The central bank is expected to make purchases that will drain liquidity further.
The aggressive purchases made by the Hong Kong Monetary Authority (HKMA) to defend the currency peg system has brought the city’s aggregate balance down to $91b as of August 27, according to OCBC Treasury Research.
The aggregate balance fell to $92.754 in August 23 which would mark the first time since 2008 that interbank liquidity breached the $100b mark. It then fell to $92.764 in August 24 and settled at $91.025b in August 27.
The HKMA has spent roughly $75b this year alone to boost the struggling HKD after another purchasing $1.766b last week in its latest effort to defend the local currency peg to the greenback.
OCBC Treasury Research expects more purchases to loom in the coming months, pushing interbank liquidity lower.
“Moving forward, in the absence of mega IPOs, ample front-end liquidity is expected to sustain and continually push USDHKD up to 7.85 in the coming month. As Fed is poised to raise rate in Sep, increasing speculation on a wider US-HK yield differential would further boost carry trade activities. As such, we expect to see more liquidity withdrawal ahead,” the firm said in a statement.
"The HKMA is fully capable of maintaining the stability of the HKD exchange rate and managing large-scale capital flows," HKMA deputy chief executive Howard Lee said in an earlier statement, adding that the Exchange Fund holds over $4t worth of assets to shield against volatility.
The HKD Monetary Base also amounted to over $1.6t and banks held more than $4t of highly liquid assets at the end of 2017, providing a strong buffer in the event of fund outflows, he added.

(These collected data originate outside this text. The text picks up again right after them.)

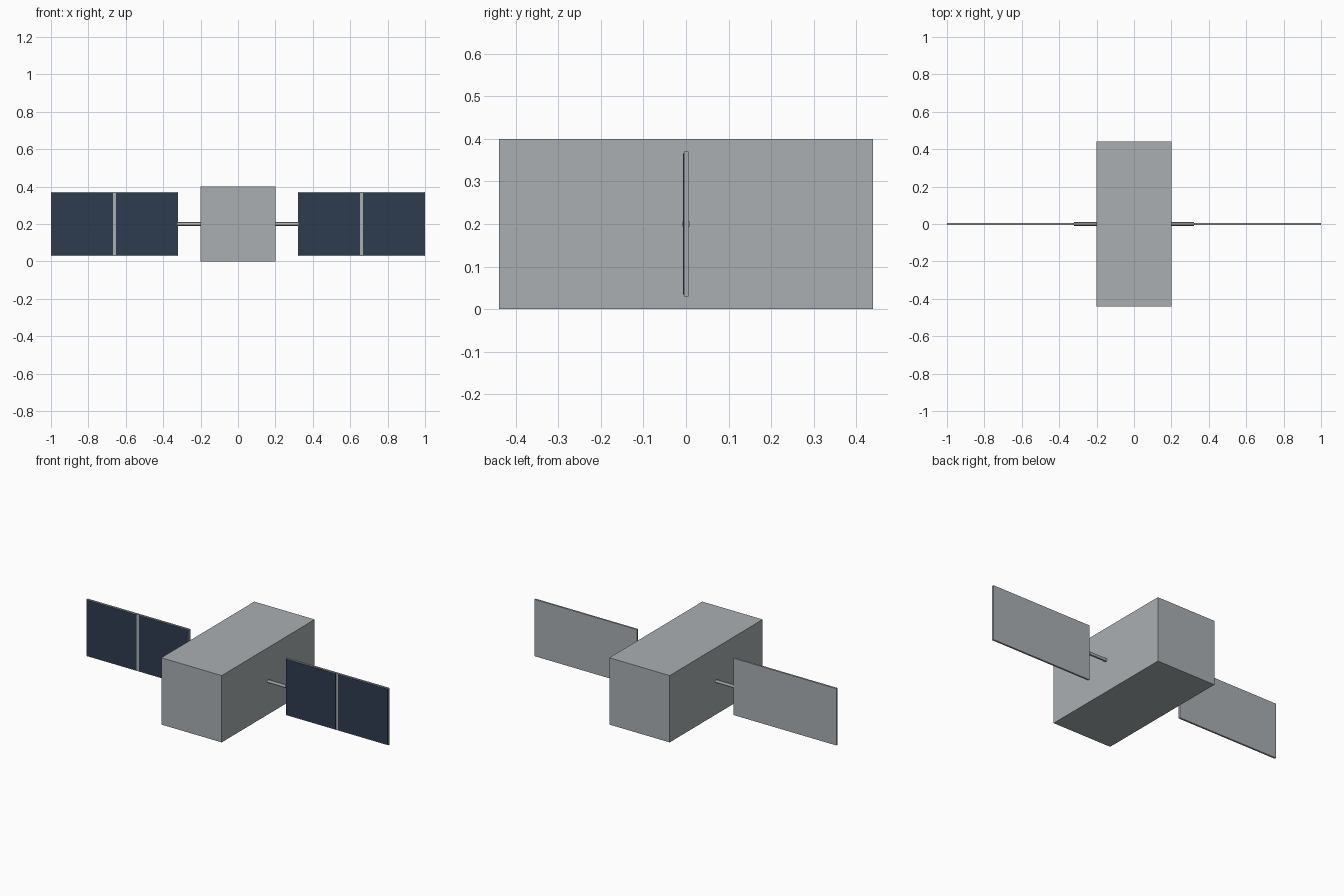
import bpy
import math
from mathutils import Vector

cube = bpy.data.objects.get("Cube")
if cube:
    bpy.data.objects.remove(cube, do_unlink=True)


def make_material(name, color):
    mat = bpy.data.materials.new(name)
    mat.use_nodes = True
    mat.diffuse_color = (*color, 1)
    mat.node_tree.nodes["Principled BSDF"].inputs["Base Color"].default_value = (*color, 1)
    return mat


GREY = make_material("satellite grey", (0.40, 0.43, 0.45))
NAVY = make_material("solar cell navy", (0.026, 0.044, 0.077))
MID_Z = 0.2


def box(name, low, high, mat):
    low, high = Vector(low), Vector(high)
    bpy.ops.mesh.primitive_cube_add(size=1, location=(low + high) / 2)
    obj = bpy.context.object
    obj.name = name
    obj.scale = high - low
    bpy.ops.object.transform_apply(location=False, rotation=False, scale=True)
    obj.data.materials.append(mat)
    return obj


# Main body
box("body", (-0.2, -0.44, 0), (0.2, 0.44, 0.4), GREY)

for side, s in (("left", 1), ("right", -1)):
    # Strut joining the body to the panel
    bpy.ops.mesh.primitive_cylinder_add(
        vertices=12, radius=0.01, depth=0.12,
        location=(s * 0.26, 0, MID_Z), rotation=(0, math.pi / 2, 0))
    strut = bpy.context.object
    strut.name = side + "_strut"
    strut.data.materials.append(GREY)
    bpy.ops.object.shade_smooth_by_angle()

    # Panel backing
    inner, outer = sorted((s * 0.32, s * 1.0))
    box(side + "_panel", (inner, -0.005, 0.03), (outer, 0.006, 0.37), GREY)

    # Two thin solar cells on the front face, split by a bare strip
    for part, a, b in (("inner", 0.324, 0.652), ("outer", 0.668, 0.996)):
        x0, x1 = sorted((s * a, s * b))
        box(f"{side}_{part}_cell", (x0, -0.0065, 0.034), (x1, -0.005, 0.366), NAVY)
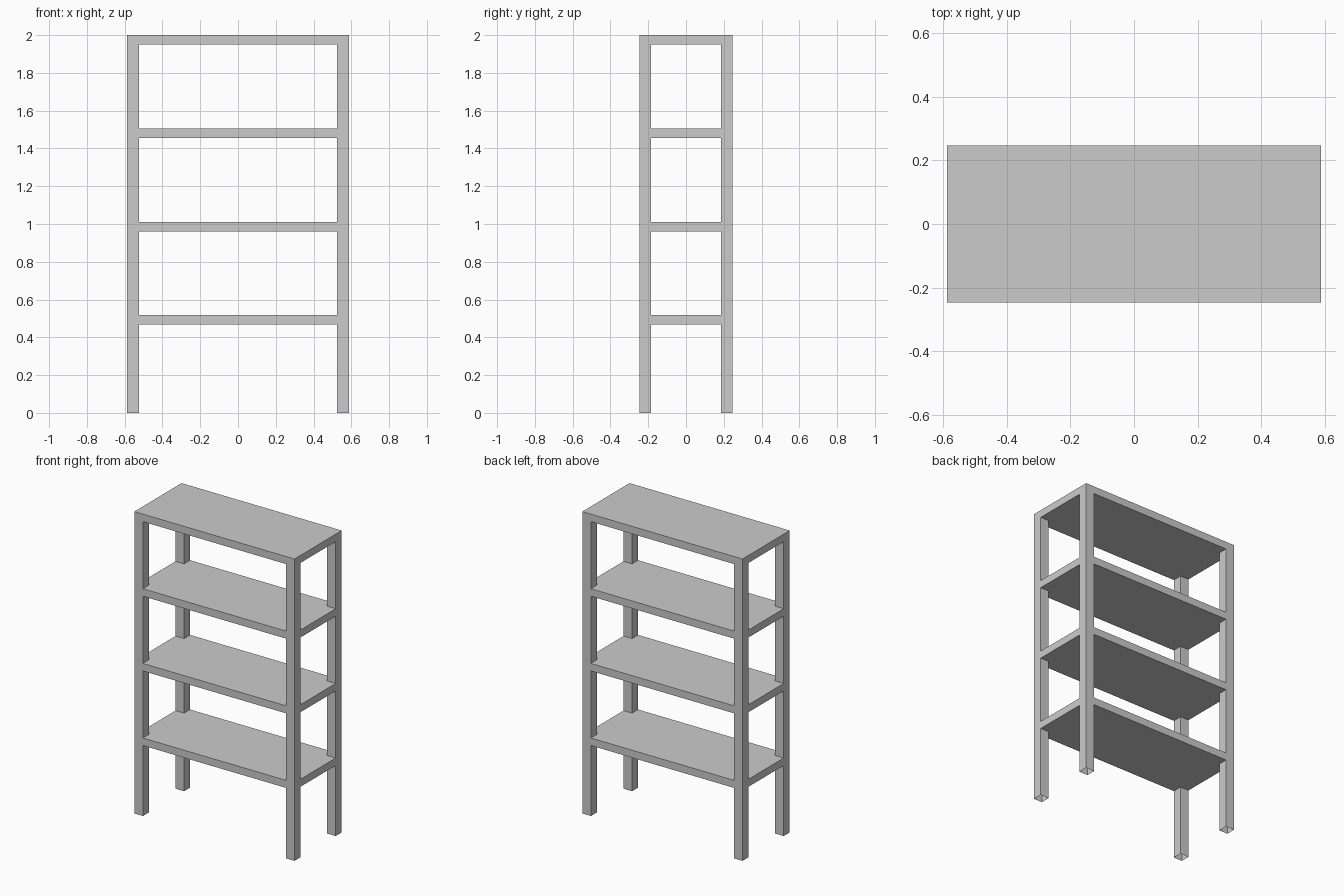
import bpy, bmesh

if "Cube" in bpy.data.objects:
    bpy.data.objects.remove(bpy.data.objects["Cube"])

HALF_X, HALF_Y, HEIGHT = 0.587, 0.247, 2.0
LEG = 0.063            # square leg thickness
BOARD = 0.05           # shelf thickness
SHELF_TOPS = [0.517, 1.011, 1.506, HEIGHT]

# Grid lines: legs at the corners, alternating leg bays and shelf layers upward
xs = [-HALF_X, -HALF_X + LEG, HALF_X - LEG, HALF_X]
ys = [-HALF_Y, -HALF_Y + LEG, HALF_Y - LEG, HALF_Y]
zs = [0.0]
for top in SHELF_TOPS:
    zs += [top - BOARD, top]


def solid(i, j, k):
    """Shelf layers are full; leg bays are solid only at the four corners."""
    if not (0 <= i < 3 and 0 <= j < 3 and 0 <= k < len(zs) - 1):
        return False
    return k % 2 == 1 or (i != 1 and j != 1)


# One continuous welded skin, with shelves and legs flush at the corners
bm = bmesh.new()
verts = {}


def vert(key):
    if key not in verts:
        i, j, k = key
        verts[key] = bm.verts.new((xs[i], ys[j], zs[k]))
    return verts[key]


for i in range(3):
    for j in range(3):
        for k in range(len(zs) - 1):
            if not solid(i, j, k):
                continue
            for axis in range(3):
                for side in (0, 1):
                    cell = [i, j, k]
                    cell[axis] += 1 if side else -1
                    # Feet are open tubes underneath
                    if solid(*cell) or cell[2] < 0:
                        continue
                    u, v = (axis + 1) % 3, (axis + 2) % 3
                    loop = []
                    for du, dv in ((0, 0), (1, 0), (1, 1), (0, 1)):
                        corner = [i, j, k]
                        corner[axis] += side
                        corner[u] += du
                        corner[v] += dv
                        loop.append(vert(tuple(corner)))
                    bm.faces.new(loop if side else loop[::-1])

mesh = bpy.data.meshes.new("shelving_frame")
bm.to_mesh(mesh)
bm.free()
bpy.context.collection.objects.link(bpy.data.objects.new("shelving_frame", mesh))
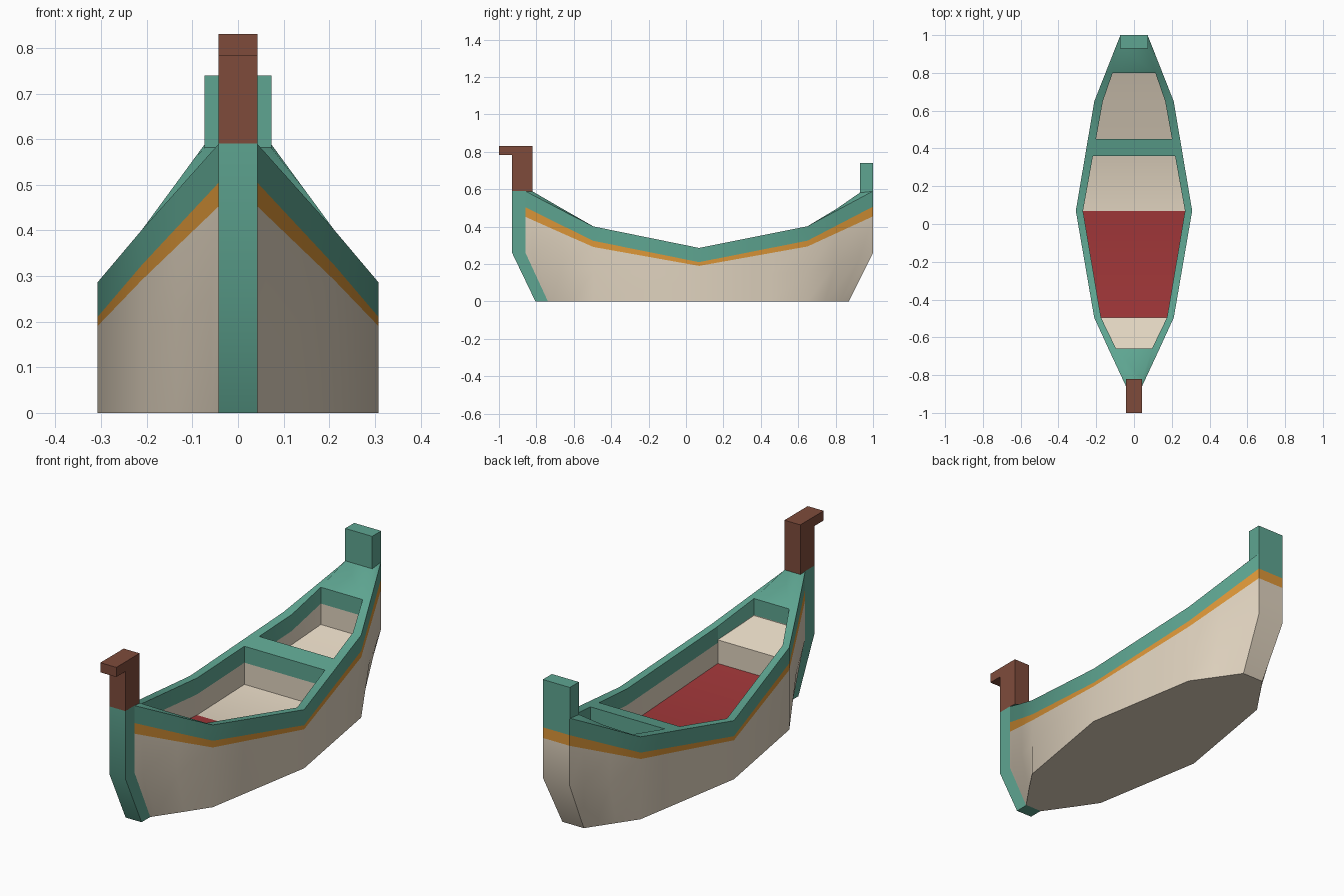
import bpy, bmesh
from mathutils import Vector

if "Cube" in bpy.data.objects:
    bpy.data.objects.remove(bpy.data.objects["Cube"])

# ---------- colours ----------
def material(name, rgb):
    m = bpy.data.materials.new(name)
    lin = [((c / 255 + 0.055) / 1.055) ** 2.4 for c in rgb]
    m.diffuse_color = (*lin, 1)
    m.use_nodes = True
    m.node_tree.nodes["Principled BSDF"].inputs["Base Color"].default_value = m.diffuse_color
    return m

green = material("green paint", (94, 165, 145))
beige = material("cream wood", (224, 211, 191))
orange = material("orange stripe", (220, 150, 56))
red = material("red floor", (156, 53, 55))
brown = material("brown wood", (126, 75, 59))
MATS = [green, beige, orange, red]
GREEN, BEIGE, ORANGE, RED = range(4)

# ---------- helpers ----------
def lerp(table, y):
    for (y0, v0), (y1, v1) in zip(table, table[1:]):
        if y <= y1:
            return v0 + (v1 - v0) * (y - y0) / (y1 - y0)
    return table[-1][1]

def finish(bm, name, mats):
    """Weld, make the object and shade it smooth with sharp edges kept."""
    bmesh.ops.remove_doubles(bm, verts=bm.verts, dist=0.0005)
    bmesh.ops.recalc_face_normals(bm, faces=bm.faces)
    me = bpy.data.meshes.new(name)
    bm.to_mesh(me)
    bm.free()
    for m in mats:
        me.materials.append(m)
    ob = bpy.data.objects.new(name, me)
    bpy.context.collection.objects.link(ob)
    bpy.ops.object.select_all(action='DESELECT')
    bpy.context.view_layer.objects.active = ob
    ob.select_set(True)
    bpy.ops.object.shade_smooth_by_angle(angle=0.7)
    return ob

def extrude_profile(name, pts, hw, mat):
    """Extrude a (y, z) outline across x from -hw to hw."""
    bm = bmesh.new()
    f = bm.faces.new([bm.verts.new((-hw, y, z)) for y, z in pts])
    ext = bmesh.ops.extrude_face_region(bm, geom=[f])
    vs = [g for g in ext["geom"] if isinstance(g, bmesh.types.BMVert)]
    bmesh.ops.translate(bm, verts=vs, vec=(2 * hw, 0, 0))
    # the extrude keeps the first face, so both caps are present
    return finish(bm, name, [mat])

# ---------- hull lines, as value along y ----------
STEP = -.495                                              # step below the bow platform
WIDTH = [(-.86, .042), (-.5, .21), (.07, .308), (.65, .21), (1, .072)]
BOTTOM_W = [(-.86, .042), (-.5, .21), (.07, .308), (.65, .21), (1, .058)]
SHEER = [(-.86, .59), (-.5, .402), (.07, .286), (.65, .402), (1, .59)]
STRIPE_TOP = [(-.86, .505), (-.5, .325), (.07, .21), (.65, .325), (1, .507)]
STRIPE_LOW = [(-.86, .453), (-.5, .292), (.07, .19), (.65, .294), (1, .455)]
KNUCKLE = [(-.86, .26), (-.5, .16), (.07, .13), (.65, .16), (1, .26)]
RIM_W = [(-.86, .042), (-.82, .042), (-.66, .095), (-.5, .174), (.07, .27),
         (.65, .165), (.8, .113), (.93, .072), (1, .072)]
RIM_Z = [(-.86, .59), (-.82, .588), (-.5, .402), (.07, .286), (.65, .402),
         (.8, .492), (.93, .582), (1, .59)]
FLOOR = [(STEP, .22), (.07, .105), (.36, .158), (.45, .195), (.65, .255), (.8, .31)]
PLATFORM = [(-.66, .412), (STEP, .335)]
STATIONS = [-.86, -.82, -.66, STEP, .07, .36, .45, .65, .8, .93, 1]

def is_open(y0, y1):
    m = (y0 + y1) / 2
    return -.66 < m < .36 or .45 < m < .8

def outer(y):
    yb = y
    if y < -.5:
        yb = -.5 + (y + .5) * .24 / .36
    elif y > .65:
        yb = .65 + (y - .65) * .22 / .35
    w = lerp(WIDTH, y)
    return [(lerp(BOTTOM_W, y), yb, 0)] + [
        (w, y, lerp(t, y)) for t in (KNUCKLE, STRIPE_LOW, STRIPE_TOP, SHEER)]

def inner(y, m):
    w, z = lerp(RIM_W, y), lerp(RIM_Z, y)
    f = lerp(PLATFORM if m < STEP else FLOOR, y)
    return [(w, y, z), (w, y, max(z - .08, f)), (w, y, f)]

def flip(p):
    return (-p[0], p[1], p[2])

bm = bmesh.new()

def face(pts, mat):
    keep = []
    for p in map(Vector, pts):
        if all((p - q).length > 6e-4 for q in keep):
            keep.append(p)
    if len(keep) > 2:
        bm.faces.new([bm.verts.new(p) for p in keep]).material_index = mat

def both(pts, mat):
    face(pts, mat)
    face([flip(p) for p in reversed(pts)], mat)

def across(a, b, mat):
    face([a, b, flip(b), flip(a)], mat)

BANDS = [BEIGE, BEIGE, ORANGE, GREEN]
for y0, y1 in zip(STATIONS, STATIONS[1:]):
    m = (y0 + y1) / 2
    a, b, ia, ib = outer(y0), outer(y1), inner(y0, m), inner(y1, m)
    for k, mat in enumerate(BANDS):                       # painted sides
        both([a[k], b[k], b[k + 1], a[k + 1]], mat)
    across(a[0], b[0], BEIGE)                             # flat bottom
    both([a[4], b[4], ib[0], ia[0]], GREEN)               # gunwale
    if is_open(y0, y1):                                   # inner walls and floor
        both([ia[0], ib[0], ib[1], ia[1]], GREEN)
        both([ia[1], ib[1], ib[2], ia[2]], BEIGE)
        across(ia[2], ib[2], RED if STEP < m < .07 else BEIGE)
    else:                                                 # decks and thwart
        across(ia[0], ib[0], GREEN)

# cross walls at the ends of the openings
for y, m in ((-.66, -.6), (.36, .3), (.45, .5), (.8, .7)):
    p = inner(y, m)
    across(p[0], p[1], GREEN)
    across(p[1], p[2], BEIGE)
# step between bow platform and red floor
across(inner(STEP, -.6)[2], inner(STEP, 0)[2], BEIGE)
# bow and transom caps
for y in (-.86, 1):
    p = outer(y)
    for k, mat in enumerate(BANDS):
        across(p[k], p[k + 1], mat)
finish(bm, "hull", MATS)

# ---------- stem, bow post with hook, stern block ----------
extrude_profile("stem", [(-.93, .59), (-.93, .26), (-.805, 0), (-.735, 0),
                         (-.855, .26), (-.855, .59)], .043, green)
extrude_profile("bow_post", [(-.93, .59), (-.82, .585), (-.82, .83), (-1, .83),
                             (-1, .783), (-.93, .783)], .043, brown)
extrude_profile("stern_block", [(.93, .575), (1, .585), (1, .74), (.93, .74)], .073, green)
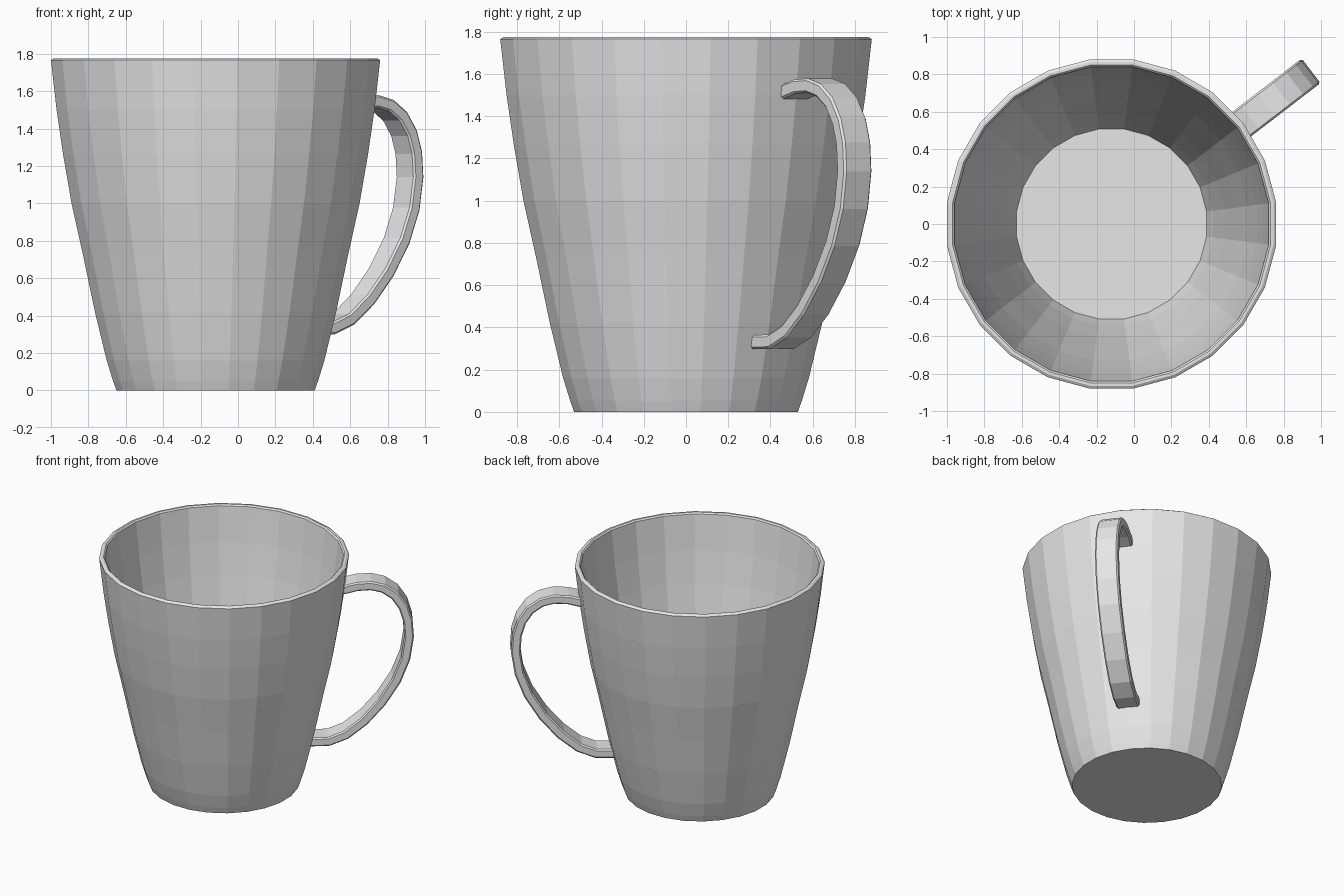
import bpy, bmesh, math
from mathutils import Vector

cube = bpy.data.objects.get("Cube")
if cube:
    bpy.data.objects.remove(cube)

SIDES = 24
STEP = 2 * math.pi / SIDES
AXIS = Vector((-0.12, 0, 0))

grey = bpy.data.materials.new("glazed grey")
grey.use_nodes = True
grey.diffuse_color = (0.8, 0.8, 0.8, 1)
grey.node_tree.nodes["Principled BSDF"].inputs["Base Color"].default_value = (0.8, 0.8, 0.8, 1)


def finish(name, bm):
    bmesh.ops.recalc_face_normals(bm, faces=bm.faces)
    mesh = bpy.data.meshes.new(name)
    bm.to_mesh(mesh)
    bm.free()
    mesh.materials.append(grey)
    obj = bpy.data.objects.new(name, mesh)
    bpy.context.collection.objects.link(obj)
    return obj


def skin(name, rings):
    """Join successive closed rings of points and cap both ends."""
    bm = bmesh.new()
    loops = [[bm.verts.new(p) for p in ring] for ring in rings]
    for a, b in zip(loops, loops[1:]):
        for i in range(len(a)):
            j = (i + 1) % len(a)
            bm.faces.new((a[i], a[j], b[j], b[i]))
    bm.faces.new(loops[0])
    bm.faces.new(loops[-1])
    return finish(name, bm)


# Cup: outer wall up from the base, bevelled rim, inner wall down to the floor
outer = [(0.53, 0), (0.548, 0.05), (0.582, 0.16), (0.645, 0.42), (0.71, 0.73),
         (0.77, 1.0), (0.815, 1.26), (0.85, 1.5), (0.88, 1.765)]
rim = [(0.865, 1.775), (0.85, 1.775), (0.84, 1.765)]
inner = [(r - 0.04, z) for r, z in reversed(outer[1:-1])]
flat_to_corner = 1 / math.cos(STEP / 2)


def ring(radius, z):
    r = radius * flat_to_corner
    return [AXIS + Vector((r * math.cos((i + 0.5) * STEP), r * math.sin((i + 0.5) * STEP), z))
            for i in range(SIDES)]


skin("cup", [ring(r, z) for r, z in outer + rim + inner])

# Handle: a flat strap swept along a curve in a vertical plane through the axis
path = [(0.835, 1.513), (0.94, 1.54), (1.04, 1.545), (1.13, 1.522), (1.21, 1.465),
        (1.27, 1.375), (1.302, 1.27), (1.311, 1.14), (1.285, 0.97), (1.22, 0.8),
        (1.115, 0.63), (0.99, 0.485), (0.86, 0.38), (0.74, 0.332), (0.605, 0.33)]
WIDTH, THICK = 0.165, 0.068
angle = 2.5 * STEP
out = Vector((math.cos(angle), math.sin(angle), 0))
side = Vector((-math.sin(angle), math.cos(angle), 0))
up = Vector((0, 0, 1))
points = [AXIS + out * r + up * z for r, z in path]

sections = []
for i, p in enumerate(points):
    along = (points[min(i + 1, len(points) - 1)] - points[max(i - 1, 0)]).normalized()
    normal = along.cross(side).normalized()
    sections.append([p + side * (s * WIDTH / 2) + normal * (n * THICK / 2)
                     for s, n in ((-1, -1), (1, -1), (1, 1), (-1, 1))])

handle = skin("handle", sections)
bevel = handle.modifiers.new("soft edges", 'BEVEL')
bevel.width = 0.01
bevel.segments = 1
bevel.limit_method = 'ANGLE'
bevel.angle_limit = math.radians(50)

Do you know more about this story? Contact us anonymously through this link.